YOUR TASK -
For each line below, print it again exactly as shown.
========
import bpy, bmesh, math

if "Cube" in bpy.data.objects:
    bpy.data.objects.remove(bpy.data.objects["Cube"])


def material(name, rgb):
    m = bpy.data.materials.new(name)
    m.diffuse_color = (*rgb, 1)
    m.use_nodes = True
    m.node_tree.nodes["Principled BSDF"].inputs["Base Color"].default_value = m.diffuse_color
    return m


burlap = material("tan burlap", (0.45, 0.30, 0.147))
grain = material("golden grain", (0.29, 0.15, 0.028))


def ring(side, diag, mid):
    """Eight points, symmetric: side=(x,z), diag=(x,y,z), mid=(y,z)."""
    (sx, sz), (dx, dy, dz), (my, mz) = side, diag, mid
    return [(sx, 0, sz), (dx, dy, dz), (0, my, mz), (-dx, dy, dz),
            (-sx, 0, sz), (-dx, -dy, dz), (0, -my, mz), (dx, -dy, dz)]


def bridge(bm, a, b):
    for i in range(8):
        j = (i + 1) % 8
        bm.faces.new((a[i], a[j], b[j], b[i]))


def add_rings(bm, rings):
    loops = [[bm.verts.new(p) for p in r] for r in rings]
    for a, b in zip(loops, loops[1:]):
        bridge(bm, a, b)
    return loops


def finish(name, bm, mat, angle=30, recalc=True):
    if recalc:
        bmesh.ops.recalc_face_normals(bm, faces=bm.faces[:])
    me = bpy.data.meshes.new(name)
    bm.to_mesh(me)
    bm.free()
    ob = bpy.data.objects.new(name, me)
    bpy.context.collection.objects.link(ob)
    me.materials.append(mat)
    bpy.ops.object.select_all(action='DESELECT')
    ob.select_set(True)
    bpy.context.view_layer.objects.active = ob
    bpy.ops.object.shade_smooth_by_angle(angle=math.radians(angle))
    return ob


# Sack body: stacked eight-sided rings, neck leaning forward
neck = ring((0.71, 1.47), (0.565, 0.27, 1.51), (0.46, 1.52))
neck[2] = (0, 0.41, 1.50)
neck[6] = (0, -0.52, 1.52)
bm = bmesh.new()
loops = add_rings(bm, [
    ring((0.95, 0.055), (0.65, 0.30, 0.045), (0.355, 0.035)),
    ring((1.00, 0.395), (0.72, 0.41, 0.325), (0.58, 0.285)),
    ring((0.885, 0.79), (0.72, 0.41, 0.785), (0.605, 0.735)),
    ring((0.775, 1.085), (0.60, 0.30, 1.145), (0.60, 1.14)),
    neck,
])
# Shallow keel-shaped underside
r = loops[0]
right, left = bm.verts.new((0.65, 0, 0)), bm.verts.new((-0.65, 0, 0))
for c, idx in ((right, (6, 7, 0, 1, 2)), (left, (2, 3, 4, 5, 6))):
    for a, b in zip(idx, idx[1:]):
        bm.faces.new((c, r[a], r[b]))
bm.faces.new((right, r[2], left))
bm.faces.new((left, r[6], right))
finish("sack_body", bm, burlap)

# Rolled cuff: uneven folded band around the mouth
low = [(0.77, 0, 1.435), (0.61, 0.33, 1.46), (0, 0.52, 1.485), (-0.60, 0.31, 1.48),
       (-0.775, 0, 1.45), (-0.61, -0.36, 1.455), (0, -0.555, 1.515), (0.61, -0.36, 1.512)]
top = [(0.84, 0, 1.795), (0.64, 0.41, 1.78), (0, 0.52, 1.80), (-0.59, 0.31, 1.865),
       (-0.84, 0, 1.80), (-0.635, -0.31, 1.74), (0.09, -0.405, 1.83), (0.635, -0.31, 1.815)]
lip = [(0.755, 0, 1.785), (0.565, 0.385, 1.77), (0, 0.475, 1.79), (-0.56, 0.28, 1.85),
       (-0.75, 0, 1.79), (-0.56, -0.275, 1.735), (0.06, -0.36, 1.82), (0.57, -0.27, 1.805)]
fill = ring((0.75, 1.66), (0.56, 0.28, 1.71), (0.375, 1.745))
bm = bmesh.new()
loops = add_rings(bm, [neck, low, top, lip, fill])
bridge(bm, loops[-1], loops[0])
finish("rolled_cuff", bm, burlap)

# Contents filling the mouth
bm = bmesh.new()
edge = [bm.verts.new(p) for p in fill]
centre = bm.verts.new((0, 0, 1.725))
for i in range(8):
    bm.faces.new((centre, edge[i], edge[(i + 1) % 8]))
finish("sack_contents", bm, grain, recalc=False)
========
EXERCISE RESPONSE -
import bpy, bmesh, math

if "Cube" in bpy.data.objects:
    bpy.data.objects.remove(bpy.data.objects["Cube"])


def material(name, rgb):
    m = bpy.data.materials.new(name)
    m.diffuse_color = (*rgb, 1)
    m.use_nodes = True
    m.node_tree.nodes["Principled BSDF"].inputs["Base Color"].default_value = m.diffuse_color
    return m


burlap = material("tan burlap", (0.45, 0.30, 0.147))
grain = material("golden grain", (0.29, 0.15, 0.028))


def ring(side, diag, mid):
    """Eight points, symmetric: side=(x,z), diag=(x,y,z), mid=(y,z)."""
    (sx, sz), (dx, dy, dz), (my, mz) = side, diag, mid
    return [(sx, 0, sz), (dx, dy, dz), (0, my, mz), (-dx, dy, dz),
            (-sx, 0, sz), (-dx, -dy, dz), (0, -my, mz), (dx, -dy, dz)]


def bridge(bm, a, b):
    for i in range(8):
        j = (i + 1) % 8
        bm.faces.new((a[i], a[j], b[j], b[i]))


def add_rings(bm, rings):
    loops = [[bm.verts.new(p) for p in r] for r in rings]
    for a, b in zip(loops, loops[1:]):
        bridge(bm, a, b)
    return loops


def finish(name, bm, mat, angle=30, recalc=True):
    if recalc:
        bmesh.ops.recalc_face_normals(bm, faces=bm.faces[:])
    me = bpy.data.meshes.new(name)
    bm.to_mesh(me)
    bm.free()
    ob = bpy.data.objects.new(name, me)
    bpy.context.collection.objects.link(ob)
    me.materials.append(mat)
    bpy.ops.object.select_all(action='DESELECT')
    ob.select_set(True)
    bpy.context.view_layer.objects.active = ob
    bpy.ops.object.shade_smooth_by_angle(angle=math.radians(angle))
    return ob


# Sack body: stacked eight-sided rings, neck leaning forward
neck = ring((0.71, 1.47), (0.565, 0.27, 1.51), (0.46, 1.52))
neck[2] = (0, 0.41, 1.50)
neck[6] = (0, -0.52, 1.52)
bm = bmesh.new()
loops = add_rings(bm, [
    ring((0.95, 0.055), (0.65, 0.30, 0.045), (0.355, 0.035)),
    ring((1.00, 0.395), (0.72, 0.41, 0.325), (0.58, 0.285)),
    ring((0.885, 0.79), (0.72, 0.41, 0.785), (0.605, 0.735)),
    ring((0.775, 1.085), (0.60, 0.30, 1.145), (0.60, 1.14)),
    neck,
])
# Shallow keel-shaped underside
r = loops[0]
right, left = bm.verts.new((0.65, 0, 0)), bm.verts.new((-0.65, 0, 0))
for c, idx in ((right, (6, 7, 0, 1, 2)), (left, (2, 3, 4, 5, 6))):
    for a, b in zip(idx, idx[1:]):
        bm.faces.new((c, r[a], r[b]))
bm.faces.new((right, r[2], left))
bm.faces.new((left, r[6], right))
finish("sack_body", bm, burlap)

# Rolled cuff: uneven folded band around the mouth
low = [(0.77, 0, 1.435), (0.61, 0.33, 1.46), (0, 0.52, 1.485), (-0.60, 0.31, 1.48),
       (-0.775, 0, 1.45), (-0.61, -0.36, 1.455), (0, -0.555, 1.515), (0.61, -0.36, 1.512)]
top = [(0.84, 0, 1.795), (0.64, 0.41, 1.78), (0, 0.52, 1.80), (-0.59, 0.31, 1.865),
       (-0.84, 0, 1.80), (-0.635, -0.31, 1.74), (0.09, -0.405, 1.83), (0.635, -0.31, 1.815)]
lip = [(0.755, 0, 1.785), (0.565, 0.385, 1.77), (0, 0.475, 1.79), (-0.56, 0.28, 1.85),
       (-0.75, 0, 1.79), (-0.56, -0.275, 1.735), (0.06, -0.36, 1.82), (0.57, -0.27, 1.805)]
fill = ring((0.75, 1.66), (0.56, 0.28, 1.71), (0.375, 1.745))
bm = bmesh.new()
loops = add_rings(bm, [neck, low, top, lip, fill])
bridge(bm, loops[-1], loops[0])
finish("rolled_cuff", bm, burlap)

# Contents filling the mouth
bm = bmesh.new()
edge = [bm.verts.new(p) for p in fill]
centre = bm.verts.new((0, 0, 1.725))
for i in range(8):
    bm.faces.new((centre, edge[i], edge[(i + 1) % 8]))
finish("sack_contents", bm, grain, recalc=False)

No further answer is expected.